#### Exercise prompt
Your whole reply should be the lines from the one that contains "# drain and overflow fittings" through the last line of the listing, copied exactly.

#### Material supplied
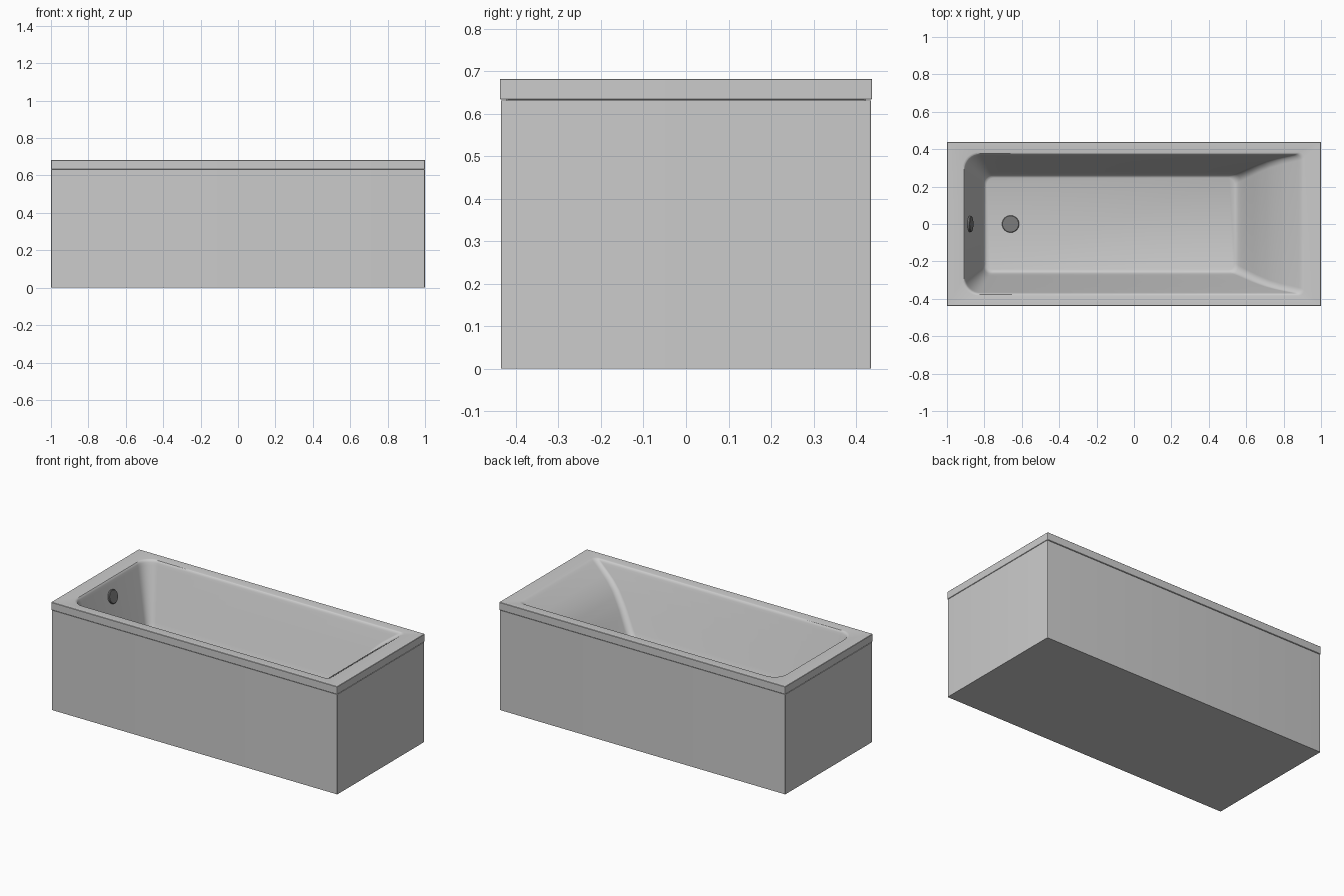
import bpy, bmesh, math
from mathutils import Vector, Matrix

if "Cube" in bpy.data.objects:
    bpy.data.objects.remove(bpy.data.objects["Cube"])

SEG = 8          # segments per rounded corner
RIM_TOP, RIM_BOT, DEPTH = 0.682, 0.633, 0.40


def ring(x0, x1, hw, r0, r1, z):
    """Rounded rectangle; r0 = radius at the -x corners, r1 at the +x corners."""
    pts = []
    for cx, cy, r, a0 in ((x1 - r1, hw - r1, r1, 0), (x0 + r0, hw - r0, r0, 90),
                          (x0 + r0, -hw + r0, r0, 180), (x1 - r1, -hw + r1, r1, 270)):
        for i in range(SEG + 1):
            a = math.radians(a0 + 90 * i / SEG)
            pts.append(Vector((cx + r * math.cos(a), cy + r * math.sin(a), z)))
    return pts


def loft(name, rings, cap_start=False, cap_end=False):
    bm = bmesh.new()
    rows = [[bm.verts.new(p) for p in r] for r in rings]
    n = len(rows[0])
    for a, b in zip(rows, rows[1:]):
        for i in range(n):
            j = (i + 1) % n
            bm.faces.new((a[i], a[j], b[j], b[i]))
    if cap_start:
        bm.faces.new(rows[0][::-1])
    if cap_end:
        bm.faces.new(rows[-1])
    return finish(name, bm)


def finish(name, bm):
    me = bpy.data.meshes.new(name)
    bm.to_mesh(me)
    bm.free()
    ob = bpy.data.objects.new(name, me)
    bpy.context.collection.objects.link(ob)
    bpy.ops.object.select_all(action='DESELECT')
    ob.select_set(True)
    bpy.context.view_layer.objects.active = ob
    bpy.ops.object.shade_smooth_by_angle(angle=math.radians(32))
    return ob


def interp(table, d):
    for (d0, v0), (d1, v1) in zip(table, table[1:]):
        if d <= d1:
            return v0 + (v1 - v0) * (d - d0) / (d1 - d0)
    return table[-1][1]


# sloped backrest profile: depth -> x
BACK = [(0, 0.90), (0.02, 0.873), (0.05, 0.832), (0.09, 0.78), (0.14, 0.729),
        (0.22, 0.668), (0.33, 0.60), (0.38, 0.568), (0.40, 0.552)]


def basin_ring(d, inset=0.0):
    t = d / DEPTH
    return ring(-0.906 + 0.106 * t + inset, interp(BACK, d) - inset,
                0.373 - 0.113 * t - inset,
                0.085 - 0.045 * t, 0.03 + 0.01 * t, RIM_TOP - d)


# tub shell: underside, rim edge, flat rim, rounded lip, basin walls, floor
rings = [ring(-0.93, 0.93, 0.39, 0.02, 0.02, RIM_BOT)]
for o, z in ((0.002, RIM_BOT), (0, RIM_BOT + 0.002), (0, RIM_TOP - 0.002), (0.002, RIM_TOP)):
    rings.append(ring(-1 + o, 1 - o, 0.438 - o, 0.004, 0.004, z))
rings += [basin_ring(0, -0.010), basin_ring(0.0015, -0.004), basin_ring(0.006, -0.001)]
rings += [basin_ring(d) for d in (0.015, 0.03, 0.05, 0.07, 0.09, 0.115, 0.14, 0.17,
                                  0.20, 0.235, 0.27, 0.305, 0.34, 0.375)]
rings += [basin_ring(0.388, 0.002), basin_ring(0.396, 0.006), basin_ring(0.40, 0.013)]
loft("tub_shell", rings, cap_end=True)

# panelled body below the rim, open at the top
loft("body_panels", [ring(-0.999 + i, 0.999 - i, 0.435 - i, 0.004, 0.004, z)
                     for i, z in ((0, 0), (0, 0.631), (0.02, 0.631))],
     cap_start=True)

# recessed shadow gap between body and rim
loft("rim_gap", [ring(-0.985, 0.985, 0.422, 0.004, 0.004, z) for z in (0.63, 0.634)])

# drain and overflow fittings
metal = bpy.data.materials.new("dark_metal")
metal.diffuse_color = (0.2, 0.2, 0.2, 1)
metal.use_nodes = True
metal.node_tree.nodes["Principled BSDF"].inputs["Base Color"].default_value = metal.diffuse_color


def fitting(name, r, h, loc, normal):
    bevel = 0.003
    prof = ((r, 0), (r, h - bevel), (r - bevel, h))
    n = 32
    rings = [[Vector((a * math.cos(2 * math.pi * i / n), a * math.sin(2 * math.pi * i / n), z))
              for i in range(n)] for a, z in prof]
    ob = loft(name, rings, cap_start=True, cap_end=True)
    rot = Vector((0, 0, 1)).rotation_difference(Vector(normal)).to_matrix().to_4x4()
    ob.matrix_world = Matrix.Translation(loc) @ rot
    ob.data.materials.append(metal)
    return ob


fitting("drain", 0.046, 0.005, (-0.66, 0, RIM_TOP - DEPTH - 0.001), (0, 0, 1))
fitting("overflow", 0.042, 0.012, (-0.880, 0, RIM_TOP - 0.10), (1, 0, 0.265))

#### Solution for this task
# drain and overflow fittings
metal = bpy.data.materials.new("dark_metal")
metal.diffuse_color = (0.2, 0.2, 0.2, 1)
metal.use_nodes = True
metal.node_tree.nodes["Principled BSDF"].inputs["Base Color"].default_value = metal.diffuse_color


def fitting(name, r, h, loc, normal):
    bevel = 0.003
    prof = ((r, 0), (r, h - bevel), (r - bevel, h))
    n = 32
    rings = [[Vector((a * math.cos(2 * math.pi * i / n), a * math.sin(2 * math.pi * i / n), z))
              for i in range(n)] for a, z in prof]
    ob = loft(name, rings, cap_start=True, cap_end=True)
    rot = Vector((0, 0, 1)).rotation_difference(Vector(normal)).to_matrix().to_4x4()
    ob.matrix_world = Matrix.Translation(loc) @ rot
    ob.data.materials.append(metal)
    return ob


fitting("drain", 0.046, 0.005, (-0.66, 0, RIM_TOP - DEPTH - 0.001), (0, 0, 1))
fitting("overflow", 0.042, 0.012, (-0.880, 0, RIM_TOP - 0.10), (1, 0, 0.265))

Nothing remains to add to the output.